As well as bringing in the financial returns, NGP was also instrumental in being an early-warning signal to Nokia, says Asel, alerting the company, for example, to the shift to Android phones, and helping to broker deals in China, which remained a strong market for Nokia longer than many other regions.

Asel believes that corporate investing must be both strategic and financial. “Our ‘financial-first-but-not-financial-only’ strategy has stood the test of time amid significant corporate change. This strategy recognises that startups must do well to do good: they must perform well financially to have a material strategic impact,” he says.

Nokia has continued to back new funds for NGP, most recently a $400m commitment in 2022 which brought the fi rm’s total assets under management to $1.6bn. The 29-person team, with offices in Europe, Silicon Valley and China, continues to work closely with Nokia.

Its focus is investing in technologies that are bringing the physical and virtual worlds together: everything from mobile sensor to cloud services. NGP is also interested in technologies such as automated manufacturing, robotics and automated vehicles, which will be enabled by the arrival of 5G network connectivity.

Recent investments include leading the $65m series B funding round for Akeyless, a developer of software that helps keep corporate data secret. It also backed the $40m fundraising for Shippeo, a French software-as-a-service company that helps companies manage their supply chains.

“We believe NGP V promises to be a good vintage as valuations improve much as they had for NGP II in 2007. This is a great time to start new businesses as entrepreneurs can focus on building companies with lower capital requirements, less dilution and fewer me- too competitors,” says Asel.

Asel has more than 25 years of experience in startup investing. Before co-founding NGP Capital, he led technology investments in Southeast Asia for the International Finance Corporation.

Before that, he was a partner at investment firm Telos Venture Partners, headed M&A at Cadence Design Systems, a design automation company, and worked in wealth management at Merrill Lynch.

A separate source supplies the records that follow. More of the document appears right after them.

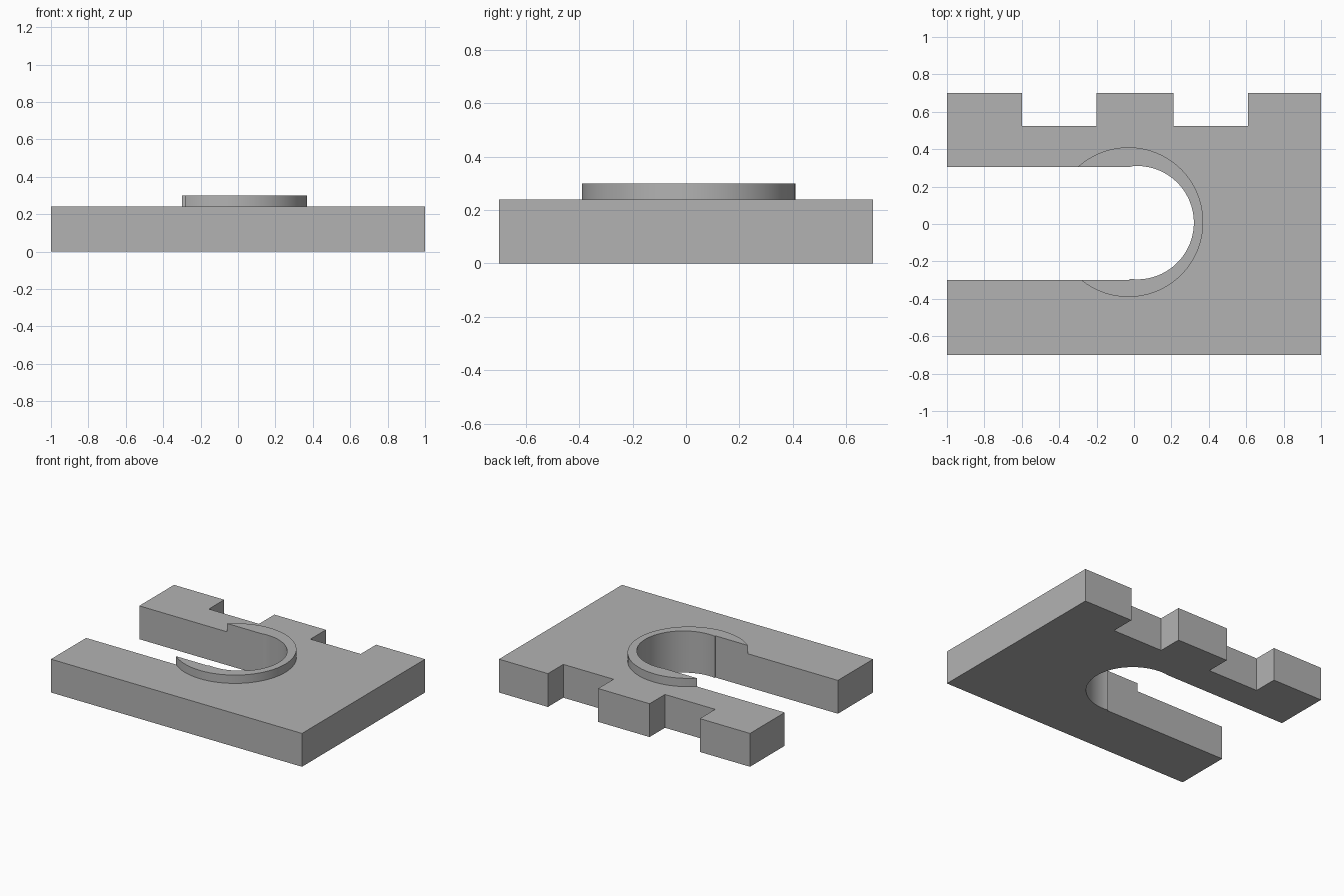
import bpy, bmesh, math

cube = bpy.data.objects.get("Cube")
if cube:
    bpy.data.objects.remove(cube, do_unlink=True)

GREY = (0.45, 0.45, 0.45, 1)
grey = bpy.data.materials.new("plain_grey")
grey.use_nodes = True
grey.diffuse_color = GREY
grey.node_tree.nodes["Principled BSDF"].inputs["Base Color"].default_value = GREY

PLATE_TOP, COLLAR_TOP = 0.24, 0.30
SLOT_BACK, SLOT_FRONT = 0.305, -0.30


def arc(cx, cy, r, start, end, steps=64):
    """Points along a circle between two angles in radians."""
    angles = (start + (end - start) * i / steps for i in range(steps + 1))
    return [(cx + r * math.cos(a), cy + r * math.sin(a)) for a in angles]


def extrude_profile(name, points, bottom, top):
    """Solid prism from an outline in plan."""
    bm = bmesh.new()
    face = bm.faces.new([bm.verts.new((x, y, bottom)) for x, y in points])
    up = bmesh.ops.extrude_face_region(bm, geom=[face], use_keep_orig=True)
    for v in up["geom"]:
        if isinstance(v, bmesh.types.BMVert):
            v.co.z = top
    bmesh.ops.recalc_face_normals(bm, faces=bm.faces)
    mesh = bpy.data.meshes.new(name)
    bm.to_mesh(mesh)
    bm.free()
    mesh.materials.append(grey)
    obj = bpy.data.objects.new(name, mesh)
    bpy.context.collection.objects.link(obj)
    bpy.ops.object.select_all(action="DESELECT")
    obj.select_set(True)
    bpy.context.view_layer.objects.active = obj
    bpy.ops.object.shade_smooth_by_angle(angle=math.radians(30))
    return obj


# Rounded slot end, from its front side around to its back side
bore = arc(0.017, 0.007, 0.303, math.radians(-98), math.radians(97))
bore = [(bore[0][0], SLOT_FRONT)] + bore + [(bore[-1][0], SLOT_BACK)]

# Base plate with the open slot on one side and two notches in the back edge
plate = [(-1, SLOT_FRONT), (-1, -0.70), (1, -0.70), (1, 0.70)]
for left, right in ((0.21, 0.61), (-0.60, -0.20)):
    plate += [(right, 0.70), (right, 0.525), (left, 0.525), (left, 0.70)]
plate += [(-1, 0.70), (-1, SLOT_BACK)]
extrude_profile("base_plate", plate + bore[::-1], 0, PLATE_TOP)

# Raised crescent collar, trimmed where its outer circle meets the slot sides
cx, cy, r = -0.03, 0.01, 0.40
start = math.pi - math.asin((SLOT_FRONT - cy) / r) - 2 * math.pi
end = math.pi - math.asin((SLOT_BACK - cy) / r)
rim = arc(cx, cy, r, start, end, 96)
extrude_profile("raised_collar", rim + bore[::-1], PLATE_TOP, COLLAR_TOP)
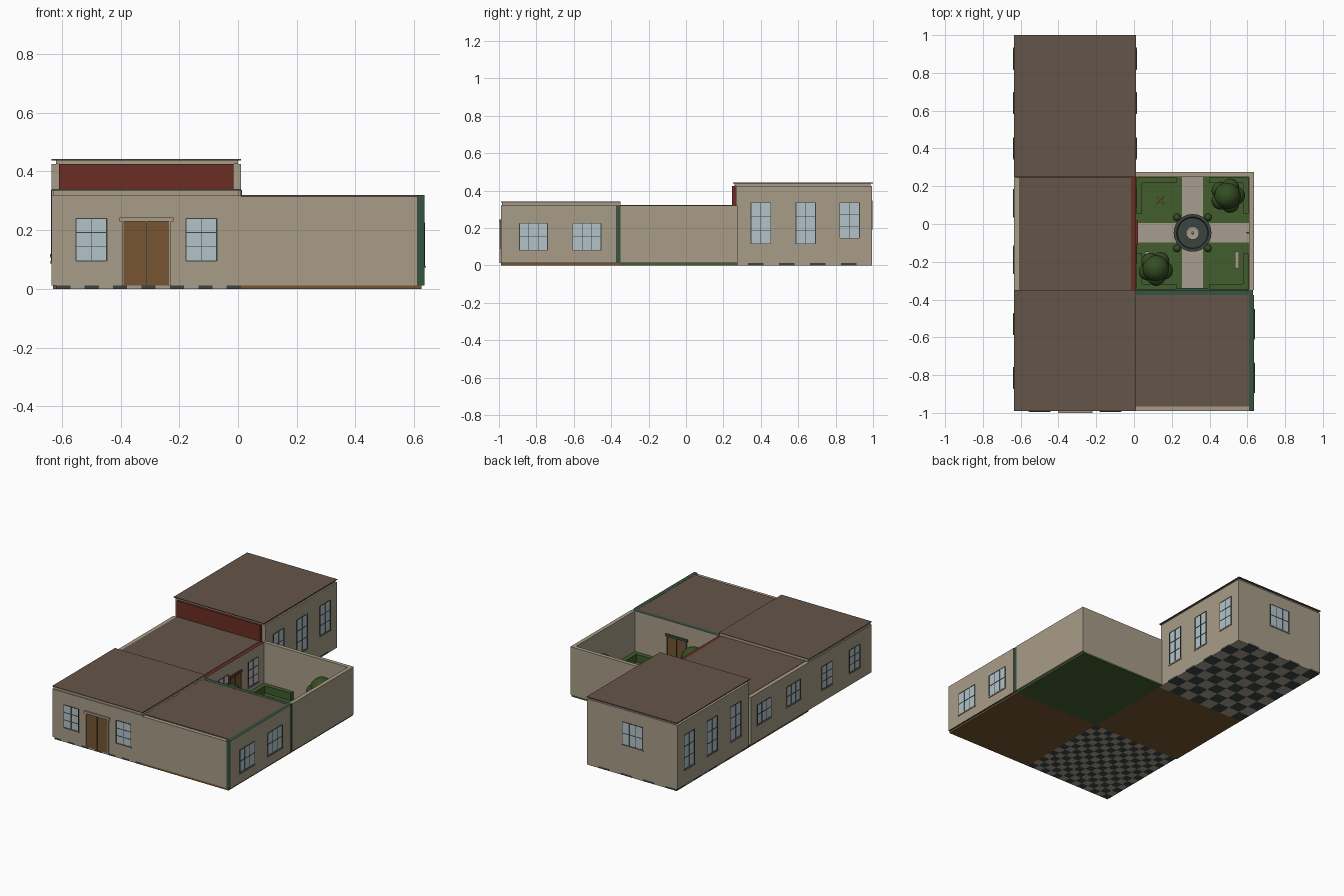
import bpy, bmesh, math
from mathutils import Vector, Matrix

if "Cube" in bpy.data.objects:
    bpy.data.objects.remove(bpy.data.objects["Cube"], do_unlink=True)


def colour(name, r, g, b):
    m = bpy.data.materials.new(name)
    m.use_nodes = True
    m.diffuse_color = (r, g, b, 1)
    node = m.node_tree.nodes["Principled BSDF"]
    node.inputs["Base Color"].default_value = (r, g, b, 1)
    node.inputs["Roughness"].default_value = 0.9
    return m


PLASTER = colour("plaster", .39, .335, .245)
RED = colour("red paint", .15, .026, .018)
GREEN = colour("green paint", .037, .085, .052)
WOOD = colour("wood", .18, .09, .031)
GLASS = colour("glass", .45, .545, .585)
ROOF = colour("roof brown", .13, .091, .067)
GRASS = colour("grass", .055, .11, .026)
LEAF = colour("foliage", .034, .075, .016)
SLATE = colour("slate", .045, .058, .051)
STONE = colour("pale stone", .39, .34, .275)


def finish(name, bm, mats):
    me = bpy.data.meshes.new(name)
    bm.to_mesh(me)
    bm.free()
    for m in mats:
        me.materials.append(m)
    ob = bpy.data.objects.new(name, me)
    bpy.context.collection.objects.link(ob)
    return ob


def boxes(name, parts, outer=None):
    """Boxes (low corner, high corner, material); outer = (direction, material) repaints one side."""
    bm, mats = bmesh.new(), []
    for lo, hi, mat in parts:
        if mat not in mats:
            mats.append(mat)
        lo, hi = Vector(lo), Vector(hi)
        mx = Matrix.Translation((lo + hi) / 2) @ Matrix.Diagonal((*(hi - lo), 1))
        for v in bmesh.ops.create_cube(bm, size=1, matrix=mx)["verts"]:
            for f in v.link_faces:
                f.material_index = mats.index(mat)
    if outer:
        mats.append(outer[1])
        bm.normal_update()
        for f in bm.faces:
            if f.normal.dot(Vector(outer[0])) > .9:
                f.material_index = len(mats) - 1
    return finish(name, bm, mats)


def wall(name, x0, x1, y0, y1, top, mat=PLASTER, outer=None):
    return boxes(name, [((x0, y0, BASE), (x1, y1, top), mat)], outer)


def on_wall(axis, sign, plane, u0, u1, z0, z1, depth, mat):
    """A plate lying on a wall that faces along the axis."""
    a, b = sorted((plane - sign * .002, plane + sign * depth))
    if axis == "x":
        return ((a, u0, z0), (b, u1, z1), mat)
    return ((u0, a, z0), (u1, b, z1), mat)


def window(name, axis, sign, plane, mid, width, z0, z1, cols, rows, frame=SLATE):
    u0, u1, t = mid - width / 2, mid + width / 2, .004
    put = lambda *a: on_wall(axis, sign, plane, *a)
    parts = [put(u0, u1, z0, z1, .001, GLASS)]
    for i in range(cols + 1):
        u = u0 + width * i / cols
        h = t / 2 if i in (0, cols) else t / 3
        parts.append(put(u - h, u + h, z0, z1, .003, frame))
    for i in range(rows + 1):
        z = z0 + (z1 - z0) * i / rows
        parts.append(put(u0, u1, z - t / 3, z + t / 3, .003, frame))
    parts.append(put(u0 - .006, u1 + .006, z0 - .008, z0 - .002, .005, PLASTER))
    return boxes(name, parts)


# Plan lines shared by the rooms
W, E, MID, T, BASE = -.635, .635, .01, .025, .012
SOUTH, CROSS, NORTH, BACK = -.99, -.35, .25, .995
LOW, HIGH = .32, .425


# Floors
def checker(name, x0, x1, y0, y1, nx, ny):
    dx, dy = (x1 - x0) / nx, (y1 - y0) / ny
    boxes(name, [((x0 + i * dx, y0 + j * dy, 0), (x0 + (i + 1) * dx, y0 + (j + 1) * dy, BASE),
                  SLATE if (i + j) % 2 == 0 else STONE) for i in range(nx) for j in range(ny)])


checker("entrance_hall_floor", W + .015, MID, SOUTH, CROSS, 13, 13)
checker("back_room_floor", W + .005, MID, NORTH, BACK, 8, 9)
boxes("middle_room_floor", [((W + .005, CROSS, 0), (MID, NORTH, BASE), WOOD)])
boxes("side_room_floor", [((MID, SOUTH, 0), (E - .01, CROSS, BASE), WOOD)])
boxes("courtyard_lawn", [((MID, CROSS, 0), (E - .01, NORTH + T, BASE), GRASS)])

# Entrance hall walls
wall("hall_front_wall", W, MID, SOUTH, SOUTH + T, LOW)
wall("hall_outer_wall", W, W + T, SOUTH + T, CROSS, LOW)
wall("hall_inner_wall", MID - T, MID, SOUTH + T, CROSS, LOW)
wall("hall_rear_wall", W + T, MID - T, CROSS - T, CROSS, LOW)
# Middle room walls
wall("middle_outer_wall", W, W + T, CROSS, NORTH - .005, LOW)
wall("middle_courtyard_wall", MID - T, MID, CROSS, NORTH, LOW, RED, ((1, 0, 0), PLASTER))
wall("red_partition_wall", W + T, MID - T, NORTH - .005, NORTH + .016, HIGH, RED)
# Back room walls
wall("back_outer_wall", W, W + T, NORTH + .016, BACK, HIGH)
wall("back_side_wall", MID - T, MID, NORTH + .016, BACK, HIGH)
wall("back_rear_wall", W + T, MID - T, BACK - T, BACK, HIGH)
# Side room walls
wall("side_front_wall", MID, E - T, SOUTH, SOUTH + T, .314)
wall("side_outer_wall", E - T, E, SOUTH, CROSS - T, LOW, GREEN, ((1, 0, 0), PLASTER))
wall("green_partition_wall", MID, E - .004, CROSS - T, CROSS, LOW, GREEN, ((0, 1, 0), PLASTER))
# Courtyard walls
wall("courtyard_outer_wall", E - T, E, CROSS, NORTH + T, LOW)
wall("courtyard_rear_wall", MID, E - T, NORTH, NORTH + T, LOW)

# Roofs and cornices
boxes("hall_roof", [((W + .006, SOUTH + .006, LOW), (MID - .006, CROSS, .335), PLASTER),
                    ((W, SOUTH, .335), (MID, CROSS, .34), ROOF)])
boxes("back_roof", [((W + .015, NORTH + .01, HIGH), (MID - .01, BACK - .008, .437), PLASTER),
                    ((W, NORTH, .437), (MID, 1, .442), ROOF)])
boxes("middle_roof", [((W + T, CROSS, .3), (MID - T, NORTH - .005, .322), ROOF)])
boxes("side_roof", [((MID, SOUTH + T, .3), (E - T, CROSS - T, .319), ROOF)])

# Windows
for i, x in enumerate((-.5, -.125)):
    window(f"front_window_{i}", "y", -1, SOUTH, x, .105, .095, .24, 2, 3)
for i, y in enumerate((-.815, -.53)):
    window(f"side_room_window_{i}", "x", 1, E, y, .15, .08, .225, 3, 2)
    window(f"hall_outer_window_{i}", "x", -1, W, y, .105, .095, .24, 2, 3)
for i, y in enumerate((.4, .64, .875)):
    low = .145 if i == 2 else .115
    window(f"back_side_window_{i}", "x", 1, MID, y, .105, low, .335, 2, 3)
    window(f"back_outer_window_{i}", "x", -1, W, y, .105, .115, .335, 2, 3)
for i, y in enumerate((.11, -.19)):
    window(f"middle_outer_window_{i}", "x", -1, W, y, .14, .12, .245, 3, 2)
    window(f"courtyard_window_{i}", "x", 1, MID, y + .03, .1, .09, .25, 2, 3, RED)
window("rear_window", "y", 1, BACK, -.315, .145, .2, .345, 3, 2)


# Double doors with a dark seam
def door(name, axis, sign, plane, mid, width, top, frame):
    put = lambda a, b, *r: on_wall(axis, sign, plane, mid + a, mid + b, *r)
    h = width / 2
    parts = [put(-h, h, BASE, top, .003, WOOD), put(-.002, .002, BASE, top, .005, SLATE)]
    for a in (-h - .006, h):
        parts.append(put(a, a + .006, BASE, top, .006, frame))
    parts.append(put(-h - .014, h + .014, top, top + .014, .01, frame))
    boxes(name, parts)


door("front_door", "y", -1, SOUTH, -.312, .155, .23, PLASTER)
door("side_room_courtyard_door", "y", 1, CROSS, .31, .13, .22, GREEN)
door("middle_room_courtyard_door", "x", 1, MID, -.045, .1, .22, RED)

# Courtyard paths
CX, CY = .31, -.047
boxes("paths", [((CX - .055, CROSS, BASE), (CX + .055, NORTH, BASE + .003), STONE),
                ((MID, CY - .052, BASE), (E - T, CY + .052, BASE + .003), STONE)])


# Fountain turned from a profile
def turned(name, profile, mat, sides=24):
    bm = bmesh.new()
    vs = [bm.verts.new((r, 0, z)) for r, z in profile]
    es = [bm.edges.new(p) for p in zip(vs, vs[1:])]
    bmesh.ops.spin(bm, geom=vs + es, axis=(0, 0, 1), cent=(0, 0, 0), angle=math.tau, steps=sides)
    bmesh.ops.remove_doubles(bm, verts=bm.verts, dist=.0001)
    bmesh.ops.recalc_face_normals(bm, faces=bm.faces)
    ob = finish(name, bm, [mat])
    ob.location = (CX, CY, BASE)
    return ob


turned("fountain_basin", [(0, 0), (.1, 0), (.1, .03), (.085, .03), (.08, .018), (0, .018)], SLATE)
turned("fountain_column", [(0, .018), (.012, .018), (.01, .06), (.035, .07), (.035, .076), (.022, .072),
                           (.008, .072), (.008, .095), (0, .1)], STONE)


# Foliage
def balls(name, items, sub=2):
    bm = bmesh.new()
    for pos, r in items:
        bmesh.ops.create_icosphere(bm, subdivisions=sub, radius=r, matrix=Matrix.Translation(pos))
    for f in bm.faces:
        f.smooth = True
    return finish(name, bm, [LEAF])


balls("fountain_shrubs", [((CX + a, CY + b, .035), .02) for a in (-.082, .082) for b in (-.082, .082)])
for i, (x, y) in enumerate(((.495, .15), (.115, -.235))):
    lobes = [((x, y, .19), .07)]
    for k in range(5):
        a = math.tau * k / 5 + i
        lobes.append(((x + .045 * math.cos(a), y + .045 * math.sin(a), .155 + .015 * (k % 2)), .048))
    balls(f"tree_crown_{i}", lobes, 3)
    boxes(f"tree_trunk_{i}", [((x - .012, y - .012, BASE), (x + .012, y + .012, .14), WOOD)])

# Corner hedges
hedge = []
for sx, ex in ((1, MID + .004), (-1, E - T - .004)):
    for sy, ey in ((1, CROSS + .004), (-1, NORTH - .004)):
        for a, b in ((.21, .028), (.028, .19)):
            xs, ys = sorted((ex, ex + sx * a)), sorted((ey, ey + sy * b))
            hedge.append(((xs[0], ys[0], BASE), (xs[1], ys[1], .06), GRASS))
boxes("corner_hedges", hedge)

# Benches, crossed stool and wall tap
for i, x in enumerate((.545, .07)):
    y = -.19
    parts = [((x - .011, y - .045, .04), (x + .011, y + .045, .048), STONE)]
    for s in (-.035, .025):
        parts.append(((x - .009, y + s, BASE), (x + .009, y + s + .01, .04), STONE))
    boxes(f"bench_{i}", parts)
stool = boxes("crossed_stool", [((-.025, -.004, 0), (.025, .004, .03), WOOD),
                                ((-.004, -.025, 0), (.004, .025, .03), WOOD)])
stool.location, stool.rotation_euler.z = (.14, .125, BASE), math.pi / 4
boxes("wall_tap", [((E - T - .014, CY - .004, .1), (E - T, CY + .004, .108), SLATE)])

Asel holds an MBA from Stanford University, as well as a degree from Dartmouth College. 

See the full 2023 Powerlist here.